We recently caught up with Oasis' author, Shaunti Feldhahn. Her book titles include For Men Only, For Women Only, and her most recent, For Parents Only. The former two are guides on how men and women are unique and how they should relate and communicate. We wanted to learn more about her ministry and how these books apply to African culture. Here is the interview. Enjoy!
Shaunti, we hear from our partnering bookstores that your books For Women Only, For Men Only, and now, For Parents Only are having an extraordinary impact. Tell us more about these books and the heart that you have for Africa.
I’m so pleased to hear that these books are having such a great impact. You know, the topics of gender and parenting have universal reach. This is not simply cultural specific material that applies only in the U.S., but it relates to the whole world. I hear from my close Nigerian and South African friends, constantly, that the research I’m conducting and the findings are benefitting them as well. There are some things that are just true about how men and women are wired and it persists no matter where in the world we live. It brings me such joy to hear that men and women’s relationships around the globe are being strengthened because clearer lines of communication are being cultivated.
My books are based on the large amount of social research that I’ve conducted. For instance, I’ve done interviews with hundreds of men about their communication styles, their marriages, and their frustrations to get a better idea of how men process information. At times, at the end of these interviews, I’ve had the chance to share with these individual men some of my findings. I’ve witnessed strong, dare I say, macho-types tear up, feeling understood for perhaps for the first time. I’m able to articulate for men (in this case, but women too) what they’ve struggled so long to express. See, God has wired our brains distinctly as male and female. We’re truly wired differently. Women, for example, do tend to be able to conduct mental multi-tasking far better than men.
Because I have small children I am not able to travel oversees easily. For the time being, Jeff and I focus our time on marriage seminars in the US and developing our website with greater resources and online tools for couples and for parents.
But, I’m excited to hear about the transformation in Africa – just as excited as I would be to hear that men and women who live outside suburban Atlanta are being changed. All of our marriages can have hurts and pains resolved through some of this greater understanding. In the same way, the truths of the Bible are the same across all peoples, all times, and all cultures. And the mandate that God gives men and women – husbands love your wives and wives respect your husbands – is the same no matter the time or the continent. The message of love and respect is the same whether you are a suburban mother, or an African farmer, or a woman living in downtown Jos, Nigeria.
Shaunti, the latest book that we are distributing in Africa is For Parent’s Only. Can you tell us more about the making of this book and its audience?

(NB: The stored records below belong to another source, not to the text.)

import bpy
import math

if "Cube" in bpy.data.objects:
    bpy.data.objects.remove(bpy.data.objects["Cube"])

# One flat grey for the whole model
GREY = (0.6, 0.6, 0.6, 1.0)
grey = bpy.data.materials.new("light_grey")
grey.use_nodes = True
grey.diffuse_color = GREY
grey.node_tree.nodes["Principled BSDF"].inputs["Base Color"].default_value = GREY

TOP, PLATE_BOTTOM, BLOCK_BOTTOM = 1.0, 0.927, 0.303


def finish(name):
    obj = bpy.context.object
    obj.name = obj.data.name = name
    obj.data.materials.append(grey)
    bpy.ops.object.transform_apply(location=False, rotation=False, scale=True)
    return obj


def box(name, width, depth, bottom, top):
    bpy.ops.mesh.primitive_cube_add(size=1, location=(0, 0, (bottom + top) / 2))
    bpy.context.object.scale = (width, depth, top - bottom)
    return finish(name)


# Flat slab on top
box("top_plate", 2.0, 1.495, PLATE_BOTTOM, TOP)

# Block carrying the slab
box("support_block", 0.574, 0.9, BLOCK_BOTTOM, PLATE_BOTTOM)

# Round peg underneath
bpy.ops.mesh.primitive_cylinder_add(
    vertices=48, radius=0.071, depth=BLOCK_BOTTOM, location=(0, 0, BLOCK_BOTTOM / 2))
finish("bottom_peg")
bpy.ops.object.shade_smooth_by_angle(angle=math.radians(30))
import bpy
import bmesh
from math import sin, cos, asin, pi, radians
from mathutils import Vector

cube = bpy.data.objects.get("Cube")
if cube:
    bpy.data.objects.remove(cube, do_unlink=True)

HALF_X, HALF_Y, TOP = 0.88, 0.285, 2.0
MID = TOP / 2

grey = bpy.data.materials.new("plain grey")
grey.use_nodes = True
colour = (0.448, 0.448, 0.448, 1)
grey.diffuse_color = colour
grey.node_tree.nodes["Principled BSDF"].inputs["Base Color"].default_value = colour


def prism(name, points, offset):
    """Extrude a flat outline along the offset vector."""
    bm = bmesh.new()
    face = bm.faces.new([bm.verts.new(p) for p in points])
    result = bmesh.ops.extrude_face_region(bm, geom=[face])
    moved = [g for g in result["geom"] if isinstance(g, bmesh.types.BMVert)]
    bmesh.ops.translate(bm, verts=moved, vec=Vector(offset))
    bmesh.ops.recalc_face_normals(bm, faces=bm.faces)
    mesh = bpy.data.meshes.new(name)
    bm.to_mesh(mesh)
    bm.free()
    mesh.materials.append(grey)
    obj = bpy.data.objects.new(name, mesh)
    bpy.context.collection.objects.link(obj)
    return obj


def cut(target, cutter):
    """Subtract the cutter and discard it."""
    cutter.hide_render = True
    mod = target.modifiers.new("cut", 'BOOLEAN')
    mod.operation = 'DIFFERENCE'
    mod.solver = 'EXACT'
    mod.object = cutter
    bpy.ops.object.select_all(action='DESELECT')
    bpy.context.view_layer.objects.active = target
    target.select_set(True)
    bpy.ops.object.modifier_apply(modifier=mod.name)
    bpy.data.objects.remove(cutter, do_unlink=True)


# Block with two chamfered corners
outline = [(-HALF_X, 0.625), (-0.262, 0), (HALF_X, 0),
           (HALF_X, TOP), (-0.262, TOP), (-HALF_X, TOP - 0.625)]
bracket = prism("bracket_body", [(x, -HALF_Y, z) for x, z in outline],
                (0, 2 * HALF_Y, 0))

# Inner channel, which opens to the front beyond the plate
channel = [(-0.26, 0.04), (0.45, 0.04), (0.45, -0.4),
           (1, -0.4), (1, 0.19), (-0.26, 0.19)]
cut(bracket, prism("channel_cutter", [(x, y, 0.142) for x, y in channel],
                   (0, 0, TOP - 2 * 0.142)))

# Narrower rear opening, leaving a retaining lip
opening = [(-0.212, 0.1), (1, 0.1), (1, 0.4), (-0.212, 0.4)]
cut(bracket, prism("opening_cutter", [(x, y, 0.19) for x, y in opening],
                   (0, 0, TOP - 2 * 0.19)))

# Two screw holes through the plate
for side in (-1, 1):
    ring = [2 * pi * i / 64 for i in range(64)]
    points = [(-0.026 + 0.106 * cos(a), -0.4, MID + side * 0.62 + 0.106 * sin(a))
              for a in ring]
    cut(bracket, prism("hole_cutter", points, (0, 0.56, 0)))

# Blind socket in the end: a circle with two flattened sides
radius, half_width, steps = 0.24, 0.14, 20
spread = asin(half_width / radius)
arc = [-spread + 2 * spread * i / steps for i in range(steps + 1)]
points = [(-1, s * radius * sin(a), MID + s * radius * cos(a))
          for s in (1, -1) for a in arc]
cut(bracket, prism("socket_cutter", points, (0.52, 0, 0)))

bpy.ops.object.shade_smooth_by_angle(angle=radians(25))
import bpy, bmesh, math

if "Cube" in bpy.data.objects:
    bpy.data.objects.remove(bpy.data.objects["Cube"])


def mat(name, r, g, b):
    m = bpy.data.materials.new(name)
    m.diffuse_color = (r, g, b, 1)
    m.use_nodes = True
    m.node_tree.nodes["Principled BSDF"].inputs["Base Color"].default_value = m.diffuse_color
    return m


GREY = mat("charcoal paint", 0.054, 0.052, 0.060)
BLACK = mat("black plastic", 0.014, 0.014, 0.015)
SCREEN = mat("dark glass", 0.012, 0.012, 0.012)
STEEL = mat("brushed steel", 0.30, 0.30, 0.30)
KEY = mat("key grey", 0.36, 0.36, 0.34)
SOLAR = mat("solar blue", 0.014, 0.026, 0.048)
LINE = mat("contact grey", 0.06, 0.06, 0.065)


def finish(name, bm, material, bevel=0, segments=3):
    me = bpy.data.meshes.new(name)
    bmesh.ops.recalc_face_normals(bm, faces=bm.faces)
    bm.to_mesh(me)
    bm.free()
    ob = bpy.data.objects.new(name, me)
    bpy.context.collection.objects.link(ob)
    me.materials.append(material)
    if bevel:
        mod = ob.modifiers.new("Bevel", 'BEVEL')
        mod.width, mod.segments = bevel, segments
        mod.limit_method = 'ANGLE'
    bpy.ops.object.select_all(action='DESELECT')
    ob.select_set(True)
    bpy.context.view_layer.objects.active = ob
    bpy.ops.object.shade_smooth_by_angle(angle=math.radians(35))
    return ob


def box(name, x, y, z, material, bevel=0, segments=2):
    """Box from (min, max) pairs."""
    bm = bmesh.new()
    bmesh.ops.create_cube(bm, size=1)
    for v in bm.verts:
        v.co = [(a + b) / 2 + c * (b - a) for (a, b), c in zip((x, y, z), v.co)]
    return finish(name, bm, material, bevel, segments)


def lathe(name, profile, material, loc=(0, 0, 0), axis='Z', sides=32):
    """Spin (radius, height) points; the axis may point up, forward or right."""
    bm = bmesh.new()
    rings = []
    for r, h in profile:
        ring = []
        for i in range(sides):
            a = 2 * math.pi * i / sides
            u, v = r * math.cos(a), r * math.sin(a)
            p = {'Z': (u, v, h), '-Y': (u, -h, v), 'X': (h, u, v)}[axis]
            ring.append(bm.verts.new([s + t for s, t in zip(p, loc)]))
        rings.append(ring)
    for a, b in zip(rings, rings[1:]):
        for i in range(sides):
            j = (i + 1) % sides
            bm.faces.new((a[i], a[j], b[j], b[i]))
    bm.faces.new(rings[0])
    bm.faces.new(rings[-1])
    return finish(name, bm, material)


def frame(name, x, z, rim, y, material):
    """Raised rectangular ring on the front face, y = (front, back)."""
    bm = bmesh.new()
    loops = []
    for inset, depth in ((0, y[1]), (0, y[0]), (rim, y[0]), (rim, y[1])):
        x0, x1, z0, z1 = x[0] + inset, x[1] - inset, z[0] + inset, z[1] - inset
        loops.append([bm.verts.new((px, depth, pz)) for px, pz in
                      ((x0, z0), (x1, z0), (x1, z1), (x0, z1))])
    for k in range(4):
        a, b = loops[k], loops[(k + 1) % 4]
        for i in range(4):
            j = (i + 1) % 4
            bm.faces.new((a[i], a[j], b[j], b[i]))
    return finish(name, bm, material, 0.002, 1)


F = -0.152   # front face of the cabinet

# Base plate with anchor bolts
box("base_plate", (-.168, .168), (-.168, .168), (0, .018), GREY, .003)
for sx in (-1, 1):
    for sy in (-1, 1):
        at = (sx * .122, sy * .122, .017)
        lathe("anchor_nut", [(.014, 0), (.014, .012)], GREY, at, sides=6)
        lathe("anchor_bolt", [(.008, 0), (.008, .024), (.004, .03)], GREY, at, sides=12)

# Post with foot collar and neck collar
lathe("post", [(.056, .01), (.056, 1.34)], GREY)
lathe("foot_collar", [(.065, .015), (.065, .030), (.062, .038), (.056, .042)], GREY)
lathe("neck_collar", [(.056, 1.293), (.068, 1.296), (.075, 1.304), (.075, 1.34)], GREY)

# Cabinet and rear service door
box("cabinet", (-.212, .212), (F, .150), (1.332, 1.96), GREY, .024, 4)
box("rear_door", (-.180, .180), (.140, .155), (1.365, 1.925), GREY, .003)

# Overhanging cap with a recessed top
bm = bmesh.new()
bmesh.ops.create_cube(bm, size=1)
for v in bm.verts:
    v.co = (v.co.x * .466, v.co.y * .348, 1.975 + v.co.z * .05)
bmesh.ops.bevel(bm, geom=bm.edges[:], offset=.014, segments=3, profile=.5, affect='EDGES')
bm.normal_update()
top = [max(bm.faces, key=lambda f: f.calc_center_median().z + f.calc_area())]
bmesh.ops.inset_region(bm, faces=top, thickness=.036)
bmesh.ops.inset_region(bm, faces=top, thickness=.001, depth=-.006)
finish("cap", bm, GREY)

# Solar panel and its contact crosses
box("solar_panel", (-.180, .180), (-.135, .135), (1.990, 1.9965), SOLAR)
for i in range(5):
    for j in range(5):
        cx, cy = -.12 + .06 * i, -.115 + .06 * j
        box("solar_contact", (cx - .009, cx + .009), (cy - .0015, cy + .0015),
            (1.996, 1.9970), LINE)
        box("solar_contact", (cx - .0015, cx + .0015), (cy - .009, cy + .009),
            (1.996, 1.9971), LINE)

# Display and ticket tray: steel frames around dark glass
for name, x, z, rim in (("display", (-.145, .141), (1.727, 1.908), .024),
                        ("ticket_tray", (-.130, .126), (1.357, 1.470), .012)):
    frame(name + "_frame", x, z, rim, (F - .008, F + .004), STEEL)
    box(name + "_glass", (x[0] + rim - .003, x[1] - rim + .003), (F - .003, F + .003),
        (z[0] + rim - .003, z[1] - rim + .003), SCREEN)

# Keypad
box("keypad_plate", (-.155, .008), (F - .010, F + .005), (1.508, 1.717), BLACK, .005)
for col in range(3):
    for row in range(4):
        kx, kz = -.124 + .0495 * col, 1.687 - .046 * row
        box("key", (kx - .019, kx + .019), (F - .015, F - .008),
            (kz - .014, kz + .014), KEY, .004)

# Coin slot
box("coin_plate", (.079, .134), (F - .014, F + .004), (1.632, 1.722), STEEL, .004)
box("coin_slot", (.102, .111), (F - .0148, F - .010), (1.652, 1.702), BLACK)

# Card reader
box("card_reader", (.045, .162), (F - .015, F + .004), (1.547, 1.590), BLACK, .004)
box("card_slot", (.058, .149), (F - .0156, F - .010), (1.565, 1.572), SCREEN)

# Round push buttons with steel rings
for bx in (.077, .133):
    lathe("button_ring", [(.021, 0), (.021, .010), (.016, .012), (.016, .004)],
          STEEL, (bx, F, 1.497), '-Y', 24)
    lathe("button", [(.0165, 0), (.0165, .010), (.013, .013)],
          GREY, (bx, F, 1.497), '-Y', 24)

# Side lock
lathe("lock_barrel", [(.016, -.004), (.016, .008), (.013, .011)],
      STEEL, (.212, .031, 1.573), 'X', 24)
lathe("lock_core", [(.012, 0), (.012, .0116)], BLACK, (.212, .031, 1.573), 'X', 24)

Yes, this book is really about getting inside the minds of your kids and understanding where they are coming from. It’s geared toward the parents of youth and teenagers . These would be youth between the ages of 11 and 18 – those children who are still at home with their parents, but who are becoming increasingly independent.
So often, I see that parents of these youth have forgotten what it means to be 13…15…17 years old. They don’t get what matters to their children. They don’t understand the increasing ache for freedom. Because of this, they so frequently misunderstand their children, misinterpreting their desire to separate their identity from mom and dad. This book is designed to help parents wake up to the desires, interests, and ability of their children to be independent. For example, this book speaks to the misnomer of why teens are “allowed” to be emotional, in their mind, but why parents are not. My hope is that, through this book, parents are able to really understand the realities about growing up that, albeit surprising, are true about all children. If some of these struggles are kept hidden, it will cause them to be disconnected from their child.
To write this book, I surveyed thousands of teens. And I wrote this book in collaboration with Lisa Rice, who at the time had teenage children. The scenarios laid out in the book were the very realities that Lisa was living out each day and which I’m now living out with my daughter as she gets older and as she asks herself questions about what she believes.
Through the writing of this book and as I speak with groups of parents about my social research, I, time and again, claim the promise of Proverbs 24:3 which says, “By wisdom a house is built, and through understanding it is established; through knowledge its rooms are filled with rare and beautiful treasures.” To me, this proverb is a picture of an empty house and the question it begs is: “What fills the house? What’s going to fill your house? Is it going to be joy, peace, and delight as you work toward open communication? Or, is it going to be discord?”
My hope is that this book will equip people with the knowledge of what’s going on inside their teen’s mind but they are unable to communicate.